# Algebraic Geometry, An Introduction

## Introduction

As the name suggests,
algebraic geometry is a marriage of algebra and geometry.
This should not be confused with analytic geometry, which is also a marriage of algebra and geometry.
The latter starts with a shape, like a circle,
and asks how to describe that shape as an equation,
e.g. x^{2}+y^{2} = 1.
High school students build quadratic equations in two variables to represent various conic sections,
thus dabbling in analytic geometry.
In contrast, algebraic geometry,
an advanced topic in graduate mathematics,
begins with an equation
and builds the corresponding shape in n space.
The geometry of the shape often constrains the solutions to the equation.
Furthermore, the "shape" need not exist in real space.
Any field is fair game.
For instance, we might be finding solutions to x^{2}+y^{2} = 1 over the finite field of order 343.

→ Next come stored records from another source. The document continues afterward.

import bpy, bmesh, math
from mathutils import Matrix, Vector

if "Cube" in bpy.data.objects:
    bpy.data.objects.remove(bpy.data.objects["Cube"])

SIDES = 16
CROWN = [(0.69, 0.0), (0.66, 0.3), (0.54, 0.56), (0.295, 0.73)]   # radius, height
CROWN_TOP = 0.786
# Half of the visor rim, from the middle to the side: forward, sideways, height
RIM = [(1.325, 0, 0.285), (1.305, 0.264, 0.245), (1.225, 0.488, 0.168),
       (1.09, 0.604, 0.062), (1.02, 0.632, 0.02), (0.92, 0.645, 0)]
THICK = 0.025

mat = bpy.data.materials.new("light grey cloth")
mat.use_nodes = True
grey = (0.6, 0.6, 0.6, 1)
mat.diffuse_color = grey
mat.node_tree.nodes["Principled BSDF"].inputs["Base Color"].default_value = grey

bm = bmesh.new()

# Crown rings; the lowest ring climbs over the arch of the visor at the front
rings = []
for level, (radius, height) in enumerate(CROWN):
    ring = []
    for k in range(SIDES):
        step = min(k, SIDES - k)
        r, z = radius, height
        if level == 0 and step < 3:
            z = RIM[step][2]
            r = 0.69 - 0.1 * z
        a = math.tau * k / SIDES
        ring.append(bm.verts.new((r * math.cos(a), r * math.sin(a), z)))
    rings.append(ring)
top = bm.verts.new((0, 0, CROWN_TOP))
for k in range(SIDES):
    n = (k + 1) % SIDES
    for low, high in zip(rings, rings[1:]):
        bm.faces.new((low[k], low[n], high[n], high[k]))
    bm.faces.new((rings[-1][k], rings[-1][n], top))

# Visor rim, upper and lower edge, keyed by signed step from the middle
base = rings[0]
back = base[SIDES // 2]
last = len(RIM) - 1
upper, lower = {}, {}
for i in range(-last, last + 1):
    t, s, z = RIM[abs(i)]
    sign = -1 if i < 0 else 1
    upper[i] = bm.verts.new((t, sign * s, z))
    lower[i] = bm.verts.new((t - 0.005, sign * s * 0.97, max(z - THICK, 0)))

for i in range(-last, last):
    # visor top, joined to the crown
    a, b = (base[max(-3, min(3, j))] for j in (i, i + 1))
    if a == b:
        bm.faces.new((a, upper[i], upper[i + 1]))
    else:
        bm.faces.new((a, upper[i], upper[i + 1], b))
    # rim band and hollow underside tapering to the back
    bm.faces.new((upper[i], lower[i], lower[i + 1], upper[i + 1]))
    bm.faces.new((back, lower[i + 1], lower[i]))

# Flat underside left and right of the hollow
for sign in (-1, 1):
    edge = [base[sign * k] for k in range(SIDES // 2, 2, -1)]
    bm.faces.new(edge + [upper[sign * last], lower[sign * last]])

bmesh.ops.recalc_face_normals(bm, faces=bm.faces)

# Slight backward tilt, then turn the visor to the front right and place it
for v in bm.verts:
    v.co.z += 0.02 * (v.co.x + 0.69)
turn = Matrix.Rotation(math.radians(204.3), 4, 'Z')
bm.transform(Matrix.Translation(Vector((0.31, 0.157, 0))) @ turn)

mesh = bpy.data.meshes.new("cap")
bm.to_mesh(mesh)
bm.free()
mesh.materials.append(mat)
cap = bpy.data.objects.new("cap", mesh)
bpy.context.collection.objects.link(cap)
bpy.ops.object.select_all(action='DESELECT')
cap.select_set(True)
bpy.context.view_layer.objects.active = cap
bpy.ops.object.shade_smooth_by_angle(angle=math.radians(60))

The solution space is still a circle, of sorts, existing in another world.
It is one dimensional, in a two dimensional space, and we can make that rigorous.
This will become clearer as we proceed.
The use of algebraic geometry
has been used in the
design
of ships for
decades by calculating the surface area and volume of the boat.
Architects of large vessels, like
Selene Yachts for sale,
will use the combination of algebra and
geometry
to create the perfect shape
and space for maximum performance.